Ghana to lose over $600 million due to falling gold prices

Ghana to lose over $600 million due to falling gold prices

1397881261gold-barsThe Minerals Com­mission is predicting that Ghana will lose 500,000 ounces of gold this year as result of a declining gold prices, which has force some mining companies to suspend their operations.

Gold Production for 2014 is estimated at 3.1 million ounces, from an initial target of 3.6million, an Assistant Manager at the Minerals Commission, Daniel Krampah, has stated.

“We will definitely record lower volumes this year,” he said, add­ing that, some companies have placed their mines under care and maintenance.

The price of an ounce of gold as at last Friday goes for $1,299.71, according to Bloomberg. Suppos­ing this price remains the same throughout the year, Ghana would be losing $649,855,000 in revenue due to the 500,000 ounces shortfall.

Ghana’s gold production climbed to a record 4.3 million ounces in 2012 from 3.6 mil­lion ounces the previous year after prices reached a record high in September 2011.

The nation produced 107.9 metric tons of gold in 2013, making it the eighth- biggest producer, accord­ing to data from Thomson Reuters.

Gold accounts for around 90 percent of total mineral output in Ghana. The min­ing sector, especially gold, continues to rake in billions of dollars every year, with the commodity currently leading the country’s export earnings, surpassing cocoa, which had for a long time been the country’s biggest export earner. On average, the sector has contributed about $2 billion per annum to Ghana’s GDP in the last decade.

However, as most of the gold mining concessions belong to private investors, the mining sector’s contri­bution to Ghana’s GDP does not mean that the revenues belong to the Government and people of Ghana.

Generally, the govern­ment retains just a 10% carrying interest in min­ing companies to which it grants a license. So legally, that is all Ghana and Ghana­ians may own in the mining operations in Ghana, other than for various levies, fees, licenses, taxes and royalties that the government impos­es on mining companies.

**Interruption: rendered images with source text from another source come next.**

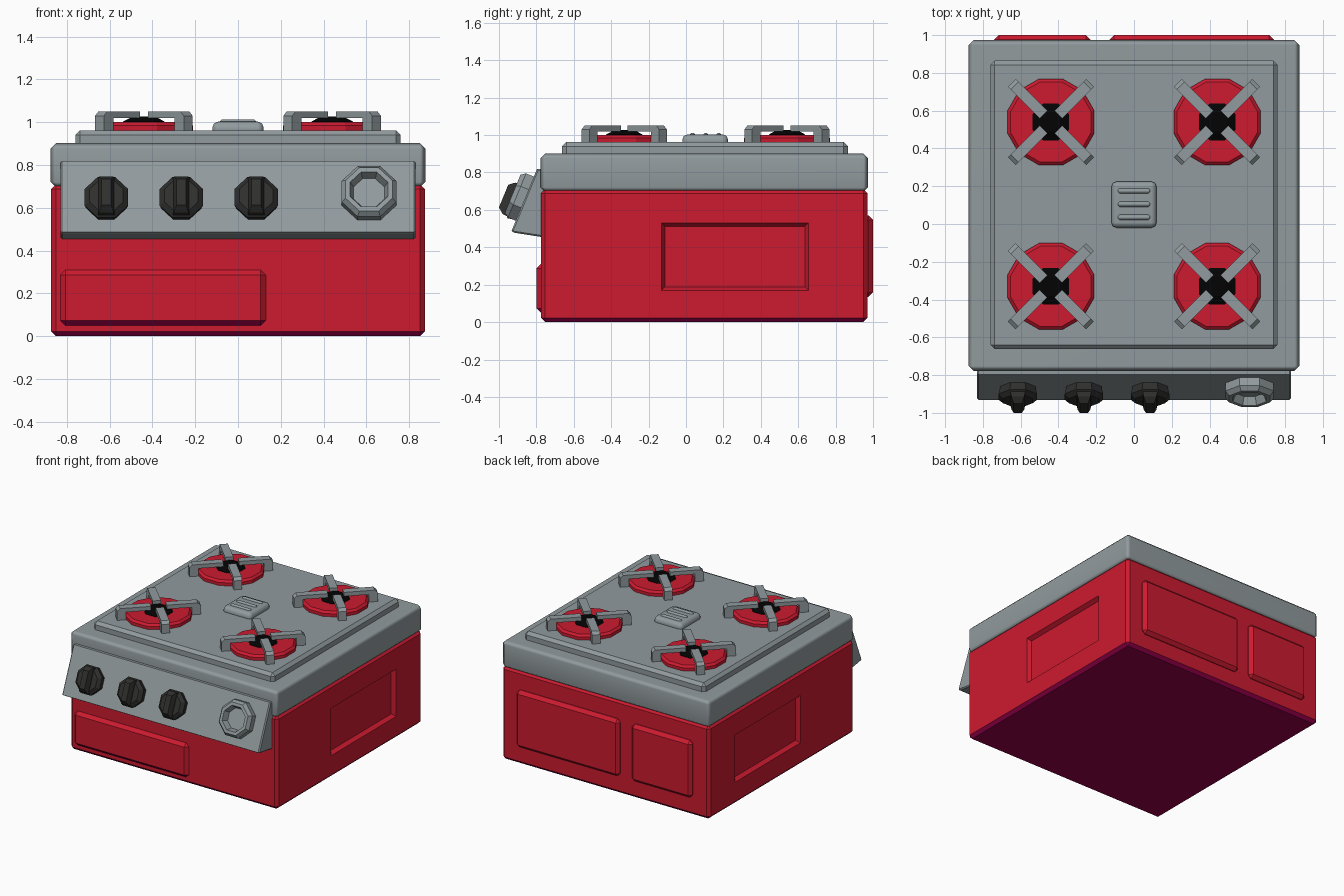
import bpy, bmesh, math
from mathutils import Matrix, Vector

if "Cube" in bpy.data.objects:
    bpy.data.objects.remove(bpy.data.objects["Cube"])


def material(name, rgb):
    m = bpy.data.materials.new(name)
    m.diffuse_color = (*rgb, 1)
    m.use_nodes = True
    m.node_tree.nodes["Principled BSDF"].inputs["Base Color"].default_value = m.diffuse_color
    return m


RED = material("red enamel", (0.605, 0.0105, 0.029))
MAROON = material("dark crimson", (0.32, 0.0, 0.07))
GREY = material("grey metal", (0.285, 0.328, 0.342))
DARK = material("dark plastic", (0.028, 0.028, 0.027))
BLACK = material("black iron", (0.001, 0.001, 0.001))


def finish(name, bm, mat, soft=False, under=None):
    """Make the object; soft rounds bevel shading, under colours low-facing faces."""
    bmesh.ops.recalc_face_normals(bm, faces=bm.faces)
    bm.normal_update()
    if under:
        for f in bm.faces:
            if f.normal.z < -0.3 and f.calc_center_median().z < 0.15:
                f.material_index = 1
    me = bpy.data.meshes.new(name)
    bm.to_mesh(me)
    bm.free()
    me.materials.append(mat)
    if under:
        me.materials.append(under)
    ob = bpy.data.objects.new(name, me)
    bpy.context.collection.objects.link(ob)
    if soft:
        me.shade_smooth()
        me.set_sharp_from_angle(angle=math.radians(58))
        mod = ob.modifiers.new("flat_faces", 'WEIGHTED_NORMAL')
        mod.keep_sharp = True
    return ob


def box(bm, lo, hi, bevel=0.0, segments=1):
    """Bevelled box between two corners."""
    lo, hi = Vector(lo), Vector(hi)
    mat = Matrix.Translation((lo + hi) / 2) @ Matrix.Diagonal((*(hi - lo), 1))
    verts = bmesh.ops.create_cube(bm, size=1, matrix=mat)["verts"]
    if bevel:
        edges = list({e for v in verts for e in v.link_edges})
        bmesh.ops.bevel(bm, geom=edges, offset=bevel, segments=segments,
                        affect='EDGES', profile=0.5)


def loft(bm, rings, mat):
    """Skin a list of equal-length point rings and cap both ends."""
    vs = [[bm.verts.new(mat @ Vector(p)) for p in ring] for ring in rings]
    n = len(vs[0])
    for a, b in zip(vs, vs[1:]):
        for i in range(n):
            j = (i + 1) % n
            bm.faces.new((a[i], a[j], b[j], b[i]))
    bm.faces.new(vs[0])
    bm.faces.new(vs[-1])


def lathe(bm, profile, sides, mat):
    """Turn (radius, height) points round local z, flat side up."""
    angles = [2 * math.pi * (i + 0.5) / sides for i in range(sides)]
    loft(bm, [[(r * math.cos(a), r * math.sin(a), z) for a in angles]
              for r, z in profile], mat)


def prism(bm, profile, half, mat):
    """Extrude an (x, z) outline along local y."""
    loft(bm, [[(x, y, z) for x, z in profile] for y in (-half, half)], mat)


# Red body with a recessed panel in each side
bm = bmesh.new()
box(bm, (-0.873, -0.775, 0), (0.873, 0.97, 0.71), 0.022)
for co, no in (((0, -0.13, 0), (0, 1, 0)), ((0, 0.655, 0), (0, 1, 0)),
               ((0, 0, 0.17), (0, 0, 1)), ((0, 0, 0.53), (0, 0, 1))):
    bmesh.ops.bisect_plane(bm, geom=bm.verts[:] + bm.edges[:] + bm.faces[:],
                           plane_co=co, plane_no=no)
bmesh.ops.recalc_face_normals(bm, faces=bm.faces)
bm.normal_update()
for side in (-1, 1):
    window = []
    for f in bm.faces:
        c = f.calc_center_median()
        if f.normal.x * side > 0.9 and -0.13 < c.y < 0.655 and 0.17 < c.z < 0.53:
            window.append(f)
    bmesh.ops.inset_region(bm, faces=window, thickness=0.025, depth=-0.03)
finish("body", bm, RED, under=MAROON)

# Raised red plates on front and back
bm = bmesh.new()
box(bm, (-0.83, -0.80, 0.05), (0.13, -0.70, 0.31), 0.024)
finish("front_drawer", bm, RED, under=MAROON)
bm = bmesh.new()
box(bm, (-0.74, 0.90, 0.135), (-0.23, 1.0, 0.57), 0.024)
box(bm, (-0.13, 0.90, 0.135), (0.74, 1.0, 0.57), 0.024)
finish("back_plates", bm, RED)

# Grey top slab and hob plate
bm = bmesh.new()
box(bm, (-0.875, -0.777, 0.695), (0.875, 0.973, 0.902), 0.025)
finish("top_slab", bm, GREY, soft=True)
bm = bmesh.new()
box(bm, (-0.76, -0.662, 0.86), (0.76, 0.865, 0.962), 0.022)
finish("hob_plate", bm, GREY)

# Central vent with three slats
bm = bmesh.new()
box(bm, (-0.12, -0.02, 0.93), (0.12, 0.225, 1.003), 0.028, 2)
for y in (0.035, 0.105, 0.175):
    box(bm, (-0.085, y - 0.014, 0.98), (0.085, y + 0.014, 1.012), 0.009)
finish("vent", bm, GREY, soft=True)

# Burners: red ring, black cap, four-armed grate
ARM = [(0.055, 1.02), (0.055, 1.05), (0.272, 1.05), (0.293, 1.03),
       (0.293, 0.95), (0.23, 0.95), (0.23, 1.02)]
for bx in (-0.44, 0.44):
    for by in (-0.33, 0.54):
        at = Matrix.Translation((bx, by, 0))
        bm = bmesh.new()
        lathe(bm, [(0.237, 0.95), (0.237, 0.985), (0.22, 1.0)], 12, at)
        finish("burner_ring", bm, RED)
        bm = bmesh.new()
        lathe(bm, [(0.105, 0.99), (0.105, 1.003), (0.055, 1.028)], 8, at)
        finish("burner_cap", bm, BLACK)
        bm = bmesh.new()
        for k in range(4):
            turn = Matrix.Rotation(math.radians(45 + 90 * k), 4, 'Z')
            prism(bm, ARM, 0.029, at @ turn)
        finish("grate", bm, GREY)

# Sloping control panel
bm = bmesh.new()
prism(bm, [(-0.74, 0.818), (-0.797, 0.818), (-0.933, 0.487), (-0.92, 0.478),
           (-0.74, 0.45)], 0.83, Matrix.Rotation(math.pi / 2, 4, 'Z'))
bmesh.ops.bevel(bm, geom=[e for e in bm.edges if len({round(v.co.x, 3) for v in e.verts}) == 1],
                offset=0.008, segments=1, affect='EDGES')
finish("control_panel", bm, GREY)


def on_panel(x, z):
    """Frame on the panel surface, local z pointing outwards."""
    y = -0.797 - (0.818 - z) * 0.411
    return Matrix.Translation((x, y, z)) @ Matrix.Rotation(math.radians(67.7), 4, 'X')


# Octagonal knobs with a tapered grip
for x in (-0.615, -0.265, 0.085):
    at = on_panel(x, 0.632)
    bm = bmesh.new()
    lathe(bm, [(0.098, -0.01), (0.11, 0.045), (0.085, 0.068)], 8, at)
    loft(bm, [[(-w, -h, d), (w, -h, d), (w, h, d), (-w, h, d)]
              for w, h, d in ((0.042, 0.095, 0.04), (0.034, 0.09, 0.08), (0.022, 0.065, 0.11))], at)
    finish("knob", bm, DARK)

# Octagonal gauge with a recessed face
bm = bmesh.new()
lathe(bm, [(0.138, -0.01), (0.138, 0.045), (0.118, 0.07), (0.095, 0.07),
           (0.078, 0.025)], 8, on_panel(0.612, 0.66))
finish("gauge", bm, GREY)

Ghanaian economy slowed sharply in the third quarter of 2013 and rose a meager 0.5 percent over the previous quarter, down from a 3.9 percent expansion in the previous three-month period due to a sharp fall in global gold prices, which prompted some mines to cut production.

Credit: Business Day